Acetabular cup design influences deformational response in total hip arthroplasty.
Meding JB., Small SR., Jones ME., Berend ME., Ritter MA.

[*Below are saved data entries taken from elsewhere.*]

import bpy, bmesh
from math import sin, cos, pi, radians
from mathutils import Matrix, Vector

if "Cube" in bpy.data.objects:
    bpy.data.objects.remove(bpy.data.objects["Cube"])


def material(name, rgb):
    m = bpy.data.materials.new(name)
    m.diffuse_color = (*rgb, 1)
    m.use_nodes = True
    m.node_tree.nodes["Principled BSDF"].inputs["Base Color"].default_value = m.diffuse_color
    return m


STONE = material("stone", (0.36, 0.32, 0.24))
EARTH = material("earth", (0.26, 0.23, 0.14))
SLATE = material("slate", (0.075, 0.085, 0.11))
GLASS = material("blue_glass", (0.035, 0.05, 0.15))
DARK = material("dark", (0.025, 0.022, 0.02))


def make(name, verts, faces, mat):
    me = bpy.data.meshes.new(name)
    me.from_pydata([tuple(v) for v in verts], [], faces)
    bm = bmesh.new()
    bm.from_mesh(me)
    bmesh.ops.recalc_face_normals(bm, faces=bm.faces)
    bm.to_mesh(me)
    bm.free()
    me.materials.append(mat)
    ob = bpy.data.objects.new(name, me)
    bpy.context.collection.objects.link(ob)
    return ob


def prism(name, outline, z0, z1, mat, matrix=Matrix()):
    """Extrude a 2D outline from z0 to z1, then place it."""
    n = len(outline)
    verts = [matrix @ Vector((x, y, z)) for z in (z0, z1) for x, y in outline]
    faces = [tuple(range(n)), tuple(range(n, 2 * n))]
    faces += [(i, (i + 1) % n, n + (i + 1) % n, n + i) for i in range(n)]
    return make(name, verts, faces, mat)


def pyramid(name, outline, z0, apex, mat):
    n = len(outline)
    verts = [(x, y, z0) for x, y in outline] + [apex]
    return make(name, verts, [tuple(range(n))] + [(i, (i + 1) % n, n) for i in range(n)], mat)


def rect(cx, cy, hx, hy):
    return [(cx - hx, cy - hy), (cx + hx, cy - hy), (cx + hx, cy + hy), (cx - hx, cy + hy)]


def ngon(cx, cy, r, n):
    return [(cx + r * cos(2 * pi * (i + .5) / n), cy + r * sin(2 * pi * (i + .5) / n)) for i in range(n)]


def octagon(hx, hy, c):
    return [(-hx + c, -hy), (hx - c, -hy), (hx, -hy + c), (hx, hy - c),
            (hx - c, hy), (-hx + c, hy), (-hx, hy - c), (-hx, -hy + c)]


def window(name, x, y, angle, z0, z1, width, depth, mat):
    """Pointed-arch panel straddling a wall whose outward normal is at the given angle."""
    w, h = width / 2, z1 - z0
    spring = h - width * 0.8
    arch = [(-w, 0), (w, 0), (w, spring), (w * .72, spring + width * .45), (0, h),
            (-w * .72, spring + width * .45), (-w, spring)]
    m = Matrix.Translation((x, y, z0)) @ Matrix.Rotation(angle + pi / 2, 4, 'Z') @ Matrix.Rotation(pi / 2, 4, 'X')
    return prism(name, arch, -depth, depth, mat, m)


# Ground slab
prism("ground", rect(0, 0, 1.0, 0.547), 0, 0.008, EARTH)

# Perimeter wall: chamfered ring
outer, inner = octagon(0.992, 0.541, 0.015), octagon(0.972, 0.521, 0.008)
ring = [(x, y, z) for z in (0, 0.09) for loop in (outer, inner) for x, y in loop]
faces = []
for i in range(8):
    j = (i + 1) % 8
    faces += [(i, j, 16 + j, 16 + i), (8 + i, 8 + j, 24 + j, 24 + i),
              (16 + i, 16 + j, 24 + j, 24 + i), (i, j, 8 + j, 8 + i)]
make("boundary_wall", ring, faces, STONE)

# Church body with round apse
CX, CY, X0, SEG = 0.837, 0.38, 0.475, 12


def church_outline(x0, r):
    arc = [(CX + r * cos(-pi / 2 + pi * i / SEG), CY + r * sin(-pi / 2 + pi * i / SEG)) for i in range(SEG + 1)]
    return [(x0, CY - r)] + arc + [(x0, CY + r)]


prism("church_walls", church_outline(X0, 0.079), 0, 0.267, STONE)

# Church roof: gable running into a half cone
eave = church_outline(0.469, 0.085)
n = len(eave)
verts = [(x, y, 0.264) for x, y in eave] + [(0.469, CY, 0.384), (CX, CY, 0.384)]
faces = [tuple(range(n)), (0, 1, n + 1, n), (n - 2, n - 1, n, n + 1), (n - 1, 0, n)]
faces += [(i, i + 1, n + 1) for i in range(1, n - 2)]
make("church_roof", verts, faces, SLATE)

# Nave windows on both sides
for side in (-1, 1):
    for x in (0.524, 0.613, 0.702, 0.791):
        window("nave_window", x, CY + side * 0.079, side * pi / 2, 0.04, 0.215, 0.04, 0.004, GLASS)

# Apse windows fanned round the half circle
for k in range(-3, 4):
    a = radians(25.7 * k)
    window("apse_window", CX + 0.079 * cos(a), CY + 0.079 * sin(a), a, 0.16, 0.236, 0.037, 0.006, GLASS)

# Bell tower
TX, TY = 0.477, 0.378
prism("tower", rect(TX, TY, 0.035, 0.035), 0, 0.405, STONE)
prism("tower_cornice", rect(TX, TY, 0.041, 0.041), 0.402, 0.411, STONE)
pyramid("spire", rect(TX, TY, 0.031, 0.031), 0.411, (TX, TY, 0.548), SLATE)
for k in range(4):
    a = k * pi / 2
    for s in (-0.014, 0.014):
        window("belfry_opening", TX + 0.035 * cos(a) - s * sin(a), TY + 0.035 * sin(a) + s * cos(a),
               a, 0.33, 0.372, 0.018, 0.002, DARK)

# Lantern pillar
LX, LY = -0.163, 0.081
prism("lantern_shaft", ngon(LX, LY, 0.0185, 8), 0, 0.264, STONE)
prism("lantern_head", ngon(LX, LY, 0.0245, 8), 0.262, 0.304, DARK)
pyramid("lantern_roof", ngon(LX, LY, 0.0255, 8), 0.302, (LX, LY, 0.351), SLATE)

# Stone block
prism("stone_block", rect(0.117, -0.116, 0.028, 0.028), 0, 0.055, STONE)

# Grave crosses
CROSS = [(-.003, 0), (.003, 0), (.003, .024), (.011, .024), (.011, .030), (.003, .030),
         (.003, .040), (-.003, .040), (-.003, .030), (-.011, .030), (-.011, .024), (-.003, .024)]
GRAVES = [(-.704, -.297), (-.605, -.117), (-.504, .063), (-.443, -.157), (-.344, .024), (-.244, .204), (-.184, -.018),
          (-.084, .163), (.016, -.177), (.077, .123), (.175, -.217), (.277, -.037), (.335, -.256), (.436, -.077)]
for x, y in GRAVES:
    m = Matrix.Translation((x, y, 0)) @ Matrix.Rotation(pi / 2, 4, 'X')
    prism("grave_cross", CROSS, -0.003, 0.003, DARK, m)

BACKGROUND: Press-fit acetabular components are susceptible to deformation in an underreamed socket, with excessive deformation of metal-on-metal (MOM) components potentially leading to increased torsional friction and micromotion. Specifically, however, it remains unclear how cup diameter, design, and time from implantation affect shell deformation. QUESTIONS/PURPOSES: We asked whether (1) changes in component geometry and material altered maximum shell deformation and (2) time-dependent deformational relaxation processes occurred. METHODS: Diametral deformation was quantified after press-fit implantation of metal shells into a previously validated polyurethane model. Experimental groups (n = 6-8) consisted of 48-, 54-, 60-, and 66-mm MOM cups of 6-mm wall thickness, 58-mm cups of 10-mm wall thickness, and CoCrMo and Ti6Al4V 58-mm modular cups. RESULTS: Greater cup diameter, thinner wall construction, and Ti6Al4V modular designs generated conditions for maximum shell deformation ranging from 0.047 to 0.267 mm. Relaxation (18%-32%) was observed 120 hours postimplantation in thin-walled and modular designs. CONCLUSIONS: Our findings demonstrate a reduction of shell deformation over time and suggest, under physiologic loading, early component deformation varies with design. CLINICAL RELEVANCE: Component deformation should be a design consideration regardless of bearing surface. Designs neglecting to adequately address deformational changes in vivo could be susceptible to diminished cup survival, increased wear, and premature revision.